On this episode of Land of the Giants, we explore how Netflix boosted traditional TV shows — and undermined traditional TV at the same time.
Breaking Bad was one of the biggest hits Netflix never made.
After old episodes of the drama about high school science teacher and meth dealer Walter White began airing on Netflix, the show got more popular on AMC, its original network. Usually, audiences for TV shows dwindle over time. With Breaking Bad, the opposite happened: Its season four finale had less than 2 million viewers; but when the series finale aired two years later, its audience had grown to 10 million people.
This is an example of what we call the Netflix Effect — that’s Netflix’s ability to find new and bigger audiences for shows that had languished on traditional networks.
That’s why Netflix was traditional TV’s frenemy for a relatively brief time period. It could grow the popularity of shows that were still running on traditional TV — while simultaneously teaching TV viewers to stream shows on Netflix.
AMC insists that Netflix was just one of the reasons Breaking Bad got so big — it says that audiences also found the show via video-on-demand and Breaking Bad “marathons” that the network would run. Most other people, including Breaking Bad creator Vince Gilligan, credit Netflix for the boost.
Netflix’s platform made it easy for viewers to binge multiple episodes in one sitting. They could watch episodes whenever they wanted, rather than waiting for them to air on TV. And, crucially: When they watched Breaking Bad on Netflix, they didn’t see a single commercial.

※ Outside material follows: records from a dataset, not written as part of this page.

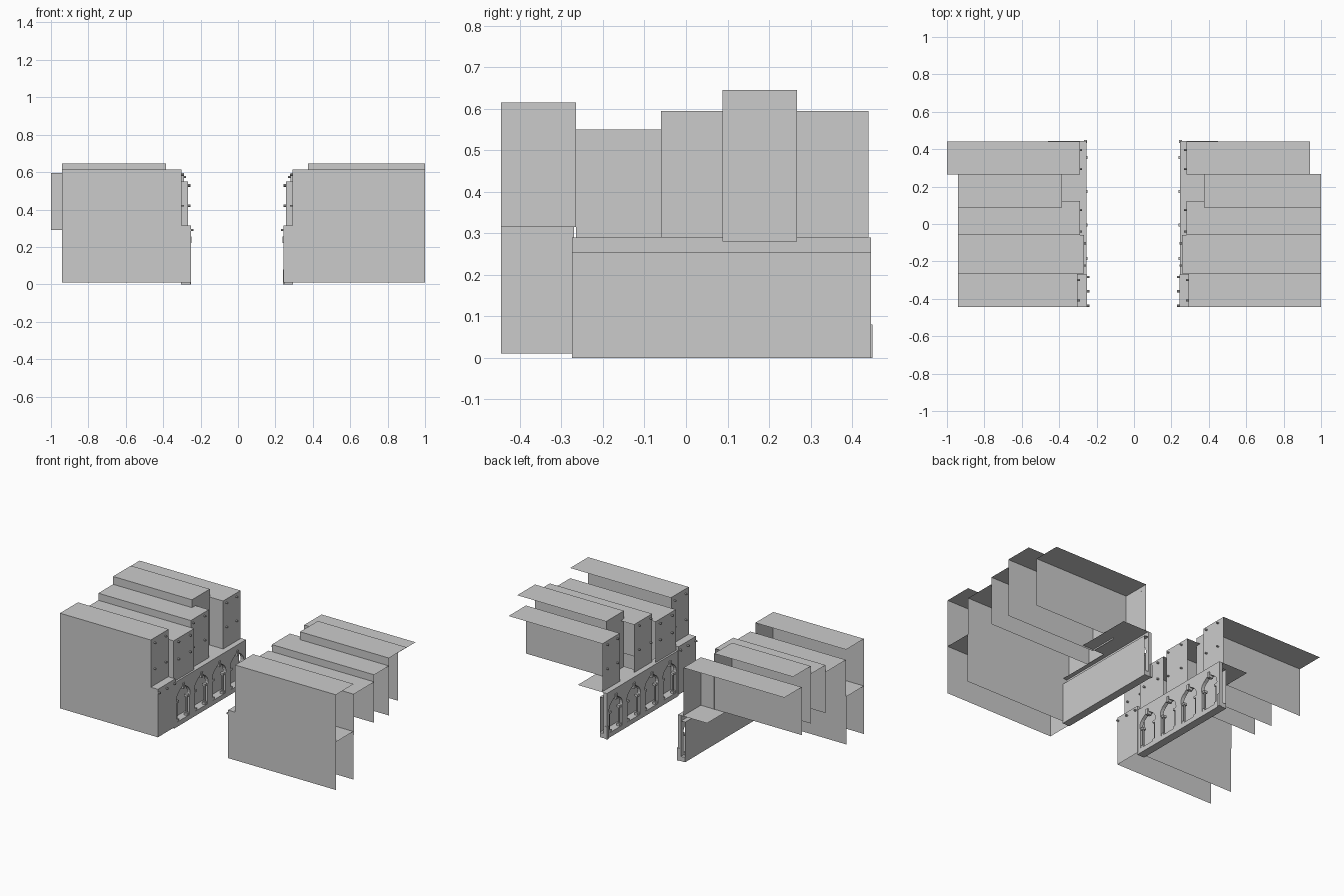
import bpy, bmesh, math
from mathutils import Matrix, Vector

if "Cube" in bpy.data.objects:
    bpy.data.objects.remove(bpy.data.objects["Cube"])

CX = -0.005            # street centre line; d = distance from it


def finish(bm, name, side):
    """Turn street-distance coordinates into world x and link the object."""
    for v in bm.verts:
        v.co.x = CX + side * v.co.x
    if side < 0:
        bmesh.ops.reverse_faces(bm, faces=bm.faces)
    me = bpy.data.meshes.new(name)
    bm.to_mesh(me)
    bm.free()
    ob = bpy.data.objects.new(name, me)
    bpy.context.collection.objects.link(ob)
    return ob


def quad(bm, *pts):
    bm.faces.new([bm.verts.new(p) for p in pts])


def box(bm, d0, d1, y0, y1, z0, z1):
    m = Matrix.LocRotScale(Vector(((d0 + d1) / 2, (y0 + y1) / 2, (z0 + z1) / 2)), None,
                           Vector((d1 - d0, y1 - y0, z1 - z0)))
    bmesh.ops.create_cube(bm, size=1, matrix=m)


def cyl(bm, loc, r, length, axis='Z', seg=8):
    rot = Matrix.Rotation(math.pi / 2, 4, 'Y') if axis == 'X' else Matrix()
    bmesh.ops.create_cone(bm, cap_ends=True, segments=seg, radius1=r, radius2=r,
                          depth=length, matrix=Matrix.Translation(loc) @ rot)


def shell(name, side, d, out, y0, y1, z0, z1, facade_y1=None, back=False):
    """Open building shell: street facade, front party wall, roof."""
    bm = bmesh.new()
    fy = facade_y1 or y1
    quad(bm, (d, fy, z0), (d, y0, z0), (d, y0, z1), (d, fy, z1))
    quad(bm, (d, y0, z0), (out, y0, z0), (out, y0, z1), (d, y0, z1))
    quad(bm, (d, y0, z1), (out, y0, z1), (out, y1, z1), (d, y1, z1))
    if fy > y1:        # roof strip reaching past the neighbour's corner
        quad(bm, (d, y1, z1), (0.38, y1, z1), (0.38, fy, z1), (d, fy, z1))
    if back:
        quad(bm, (out, y1, z0), (d, y1, z0), (d, y1, z1), (out, y1, z1))
    return finish(bm, name, side)


def studs(name, side, d, spots, r=0.006):
    bm = bmesh.new()
    for y, z in spots:
        cyl(bm, (d - 0.006, y, z), r, 0.014, 'X')
    finish(bm, name, side)


def arcade(side, tag):
    y0, pitch, n = -0.275, 0.18, 4
    y1 = y0 + pitch * n
    # arched front as one outline, extruded
    half = 0.062
    outline = [(y0, 0.03)]
    for i in range(n):
        c = y0 + pitch * (i + 0.5)
        outline += [(c - half, 0.03), (c - half, 0.15), (c - half - 0.006, 0.165)]
        for k in range(13):
            a = math.pi * (1 - k / 12)
            tip = 0.012 * max(0, 1 - abs(k - 6) / 2)
            outline.append((c + (half + 0.006) * math.cos(a), 0.17 + 0.06 * math.sin(a) + tip))
        outline += [(c + half + 0.006, 0.165), (c + half, 0.15), (c + half, 0.03)]
    outline += [(y1, 0.03), (y1, 0.29), (y0, 0.29)]
    bm = bmesh.new()
    f = bm.faces.new([bm.verts.new((0.25, y, z)) for y, z in outline])
    ext = bmesh.ops.extrude_face_region(bm, geom=[f])
    bmesh.ops.translate(bm, vec=(0.022, 0, 0),
                        verts=[g for g in ext['geom'] if isinstance(g, bmesh.types.BMVert)])
    bmesh.ops.recalc_face_normals(bm, faces=bm.faces)
    finish(bm, tag + "_arcade_front", side)

    # columns, plinths and capitals beside each opening
    bm = bmesh.new()
    for i in range(n):
        c = y0 + pitch * (i + 0.5)
        for s in (-1, 1):
            y = c + s * 0.052
            cyl(bm, (0.263, y, 0.095), 0.006, 0.13)
            box(bm, 0.252, 0.274, y - 0.01, y + 0.01, 0.03, 0.045)
            box(bm, 0.252, 0.274, y - 0.01, y + 0.01, 0.148, 0.162)
    finish(bm, tag + "_arcade_columns", side)

    # keystone brackets over the arches
    bm = bmesh.new()
    for i in range(n):
        c = y0 + pitch * (i + 0.5)
        box(bm, 0.243, 0.274, c - 0.008, c + 0.008, 0.222, 0.257)
    finish(bm, tag + "_keystones", side)

    # raised walkway, rear wall and soffit
    bm = bmesh.new()
    box(bm, 0.25, 0.30, y0, y1, 0.0, 0.03)
    finish(bm, tag + "_walkway", side)
    bm = bmesh.new()
    quad(bm, (0.30, y1, 0.03), (0.30, y0, 0.03), (0.30, y0, 0.255), (0.30, y1, 0.255))
    quad(bm, (0.27, y0, 0.255), (0.27, y1, 0.255), (0.30, y1, 0.255), (0.30, y0, 0.255))
    finish(bm, tag + "_arcade_rear_wall", side)
    # end pedestal at the back corner
    bm = bmesh.new()
    box(bm, 0.245, 0.262, y1 - 0.012, y1 + 0.004, 0.0, 0.08)
    finish(bm, tag + "_end_pedestal", side)
    # terrace over the arcade
    bm = bmesh.new()
    quad(bm, (0.25, 0.085, 0.29), (0.455, 0.085, 0.29), (0.455, y1, 0.29), (0.25, y1, 0.29))
    quad(bm, (0.25, y0, 0.29), (0.30, y0, 0.29), (0.30, 0.085, 0.29), (0.25, 0.085, 0.29))
    finish(bm, tag + "_terrace", side)


for side, tag, out, out_end in ((-1, "left", 0.935, 0.995), (1, "right", 1.005, 0.945)):
    # corner block: lower storey and set-back upper storey
    shell(tag + "_corner_lower", side, 0.247, out, -0.445, -0.27, 0.01, 0.315, back=True)
    shell(tag + "_corner_upper", side, 0.297, out, -0.445, -0.265, 0.315, 0.615)
    # row of upper storeys over the arcade
    shell(tag + "_house_low", side, 0.262, out, -0.265, -0.06, 0.29, 0.55)
    shell(tag + "_house_middle", side, 0.285, out, -0.06, 0.088, 0.29, 0.595, facade_y1=0.122)
    shell(tag + "_house_tall", side, 0.38, out, 0.088, 0.267, 0.28, 0.645)
    shell(tag + "_house_end", side, 0.285, out_end, 0.265, 0.44, 0.29, 0.595)
    arcade(side, tag)
    # fixing studs on the facades
    studs(tag + "_studs_corner_lower", side, 0.247, [(y, 0.29) for y in (-0.437, -0.36, -0.284)])
    studs(tag + "_studs_corner_upper", side, 0.297,
          [(y, z) for y in (-0.41, -0.30) for z in (0.42, 0.585)], 0.005)
    studs(tag + "_studs_low", side, 0.262,
          [(-0.222, 0.53), (-0.103, 0.525), (-0.222, 0.42), (-0.103, 0.42)])
    studs(tag + "_studs_middle", side, 0.285,
          [(y, z) for y in (-0.04, 0.075) for z in (0.42, 0.573)], 0.005)
    studs(tag + "_studs_end", side, 0.285,
          [(y, z) for y in (0.295, 0.395) for z in (0.42, 0.573)], 0.005)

Netflix provided a superior way to watch the show, and audiences followed.
Breaking Bad’s Netflix-powered ascent was good for AMC, and for Netflix, and for Netflix viewers. But this kind of win-win-win was a temporary phase for Netflix and the TV networks. Eventually, the TV guys realized that even though Netflix could boost them in the short-term, they were weakening their own business in the long-term by training viewers to watch their stuff on Netflix instead of TV. So they started to claw back their programming for their own, Netflix-style services that they began launching. But Netflix executives, who anticipated that move, had been busy creating their own shows.
Even in 2020, it’s not always a direct competition. Netflix is spending billions a year on its own shows to pull more viewers away from traditional TV, but the streaming service can sometimes still work with traditional TV.
Last year, Gilligan finally released a Breaking Bad sequel — El Camino, a movie focused on Walter White’s sidekick Jesse Pinkman. And this time, the TV/Netflix order was reversed: The movie debuted on Netflix last fall and then showed up on AMC a few months later.
On this episode of Land of the Giants: The Netflix Effect, we look at Netflix’s relationship with the traditional media companies it eventually disrupted. It’s complicated! Which makes it perfect for our podcast.
Support Vox’s explanatory journalism
Every day at Vox, we aim to answer your most important questions and provide you, and our audience around the world, with information that has the power to save lives. Our mission has never been more vital than it is in this moment: to empower you through understanding. Vox’s work is reaching more people than ever, but our distinctive brand of explanatory journalism takes resources — particularly during a pandemic and an economic downturn. Your financial contribution will not constitute a donation, but it will enable our staff to continue to offer free articles, videos, and podcasts at the quality and volume that this moment requires. Please consider making a contribution to Vox today.
Author: Rani Molla